## [Work to be completed]
Among the lines below, restate word for word only those from the line with "lamp.rotation.z = -0.0506;" through the line with "rad(144)), 0.6), black);", with both end lines kept.

*** Material supplied Section Begins ***

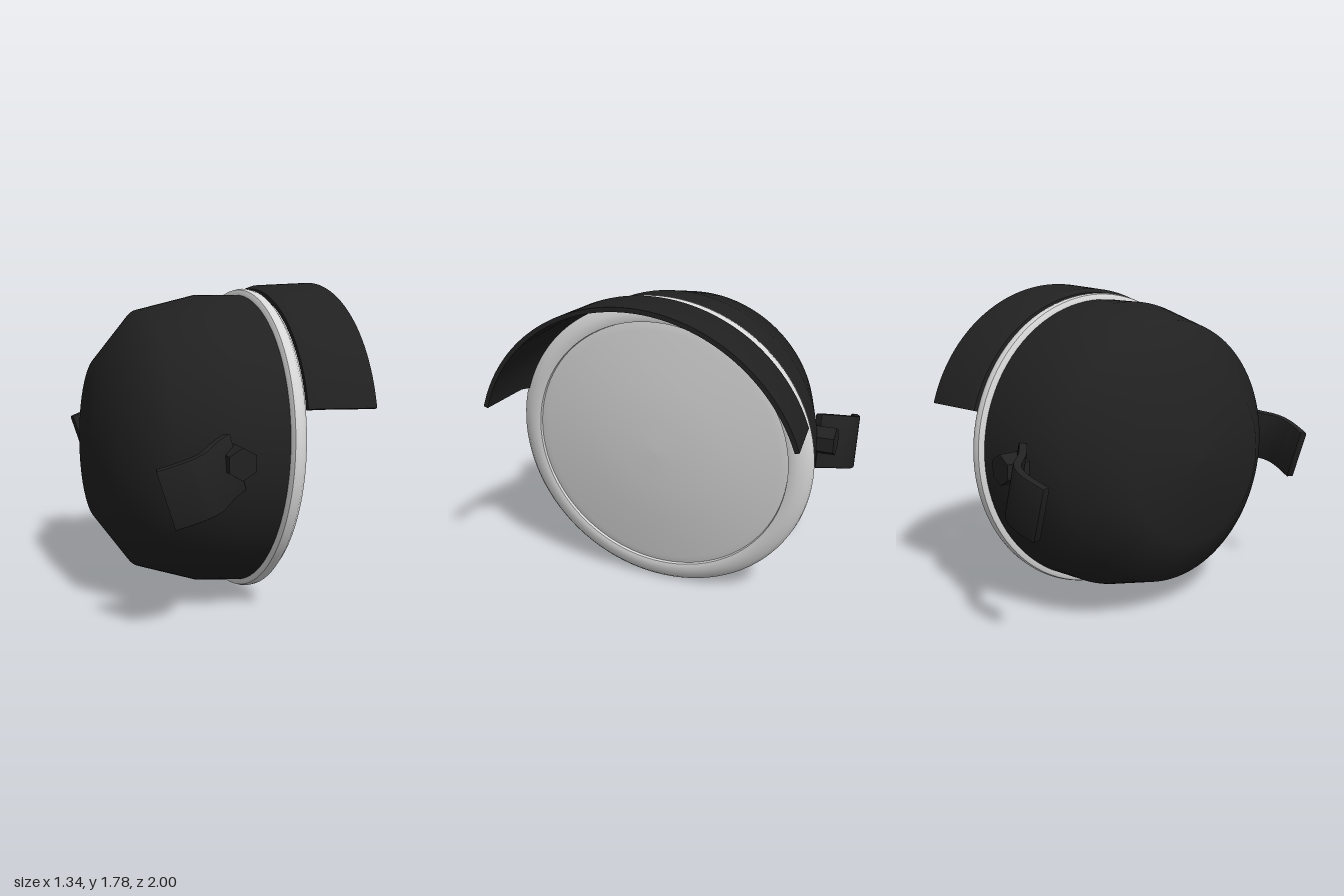
import * as THREE from 'three';
import { toCreasedNormals } from 'three/addons/utils/BufferGeometryUtils.js';

const rad = THREE.MathUtils.degToRad;

export function createModel() {
  const black = new THREE.MeshStandardMaterial({ color: 0x212121, side: THREE.DoubleSide });
  black.name = 'black housing';
  const silver = new THREE.MeshStandardMaterial({ color: 0xd8d8d8, side: THREE.DoubleSide });
  silver.name = 'silver rim';
  const glass = new THREE.MeshStandardMaterial({ color: 0xd0d0d0 });
  glass.name = 'pale lens';

  const model = new THREE.Group();
  model.name = 'headlamp';
  const add = (parent, name, geometry, material) => {
    const mesh = new THREE.Mesh(geometry, material);
    mesh.name = name;
    parent.add(mesh);
    return mesh;
  };
  const points = (list) => list.map(([r, x]) => new THREE.Vector2(r, x));
  // Profiles are [radius, distance along the lamp axis]; the axis becomes +x
  const turn = (profile, start = 0, length = Math.PI * 2) =>
    new THREE.LatheGeometry(points(profile), 96, start, length).rotateZ(-Math.PI / 2);

  // Lamp body, leaning slightly forward
  const lamp = new THREE.Group();
  lamp.name = 'lamp';
  lamp.position.set(0.167, 0.875, 0);
  lamp.rotation.z = -0.0506;
  model.add(lamp);

  add(lamp, 'bowl', turn([[0, -0.838], [0.455, -0.801], [0.726, -0.584], [0.823, -0.249], [0.836, 0.005]]), black);
  add(lamp, 'rim', toCreasedNormals(turn([
    [0.78, 0], [0.84, 0], [0.866, 0.012], [0.873, 0.035], [0.87, 0.06], [0.845, 0.085],
    [0.8, 0.104], [0.765, 0.108], [0.747, 0.104], [0.742, 0.08],
  ]), 0.7), silver);
  add(lamp, 'lens', turn([[0.744, 0.088], [0.7, 0.099], [0.41, 0.134], [0.2, 0.148], [0, 0.152]]), glass);

  // Flared visor over the upper part of the rim, with closed ends
  const visorProfile = [[0.85, 0.085], [0.875, 0.085], [0.899, 0.138], [0.929, 0.452], [0.904, 0.452], [0.874, 0.138], [0.85, 0.085]];
  const visor = new THREE.Group();
  visor.name = 'visor';
  lamp.add(visor);
  add(visor, 'visorShell', toCreasedNormals(turn(visorProfile, rad(198), rad(144)), 0.6), black);
  for (const phi of [198, 342]) {
    const cap = new THREE.ShapeGeometry(new THREE.Shape(points(visorProfile.slice(0, -1))));
    add(visor, 'visorEnd', cap.rotateY(rad(phi - 90)).rotateZ(-Math.PI / 2), black);
  }

  // Curved mounting bracket and hex bolt on each side
  const bend = new THREE.SplineCurve(points([[0.01, 0.945], [0.1, 0.968], [0.18, 0.975], [0.25, 0.95], [0.33, 0.87], [0.42, 0.81]]));
  for (const side of [1, -1]) {
    const mount = new THREE.Group();
    mount.name = side > 0 ? 'leftMount' : 'rightMount';
    model.add(mount);

    const outer = [], inner = [];
    for (let i = 0; i <= 16; i++) {
      const p = bend.getPoint(i / 16);
      const t = bend.getTangent(i / 16);
      const offset = new THREE.Vector2(-t.y, t.x).multiplyScalar(0.014);
      outer.push(p.clone().add(offset));
      inner.unshift(p.clone().sub(offset));
    }
    const outline = [...outer, ...inner].map((p) => new THREE.Vector2(p.x, p.y * side));
    const strap = new THREE.ExtrudeGeometry(new THREE.Shape(outline), {
      depth: 0.29, bevelEnabled: true, bevelThickness: 0.01, bevelSize: 0.008, bevelSegments: 2,
    });
    strap.translate(0, 0, 0.01).rotateX(Math.PI / 2).rotateZ(0.31);
    add(mount, 'bracket', toCreasedNormals(strap, 0.6), black).position.set(-0.58, 0.91, 0);

    const bolt = new THREE.CylinderGeometry(0.083, 0.083, 0.14, 6).rotateX(Math.PI / 2);
    add(mount, 'bolt', toCreasedNormals(bolt, 0.5), black).position.set(-0.127, 0.902, side * 0.85);
  }

  return model;
}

*** Material supplied Section Ends ***

## [Answer to the problem]
  lamp.rotation.z = -0.0506;
  model.add(lamp);

  add(lamp, 'bowl', turn([[0, -0.838], [0.455, -0.801], [0.726, -0.584], [0.823, -0.249], [0.836, 0.005]]), black);
  add(lamp, 'rim', toCreasedNormals(turn([
    [0.78, 0], [0.84, 0], [0.866, 0.012], [0.873, 0.035], [0.87, 0.06], [0.845, 0.085],
    [0.8, 0.104], [0.765, 0.108], [0.747, 0.104], [0.742, 0.08],
  ]), 0.7), silver);
  add(lamp, 'lens', turn([[0.744, 0.088], [0.7, 0.099], [0.41, 0.134], [0.2, 0.148], [0, 0.152]]), glass);

  // Flared visor over the upper part of the rim, with closed ends
  const visorProfile = [[0.85, 0.085], [0.875, 0.085], [0.899, 0.138], [0.929, 0.452], [0.904, 0.452], [0.874, 0.138], [0.85, 0.085]];
  const visor = new THREE.Group();
  visor.name = 'visor';
  lamp.add(visor);
  add(visor, 'visorShell', toCreasedNormals(turn(visorProfile, rad(198), rad(144)), 0.6), black);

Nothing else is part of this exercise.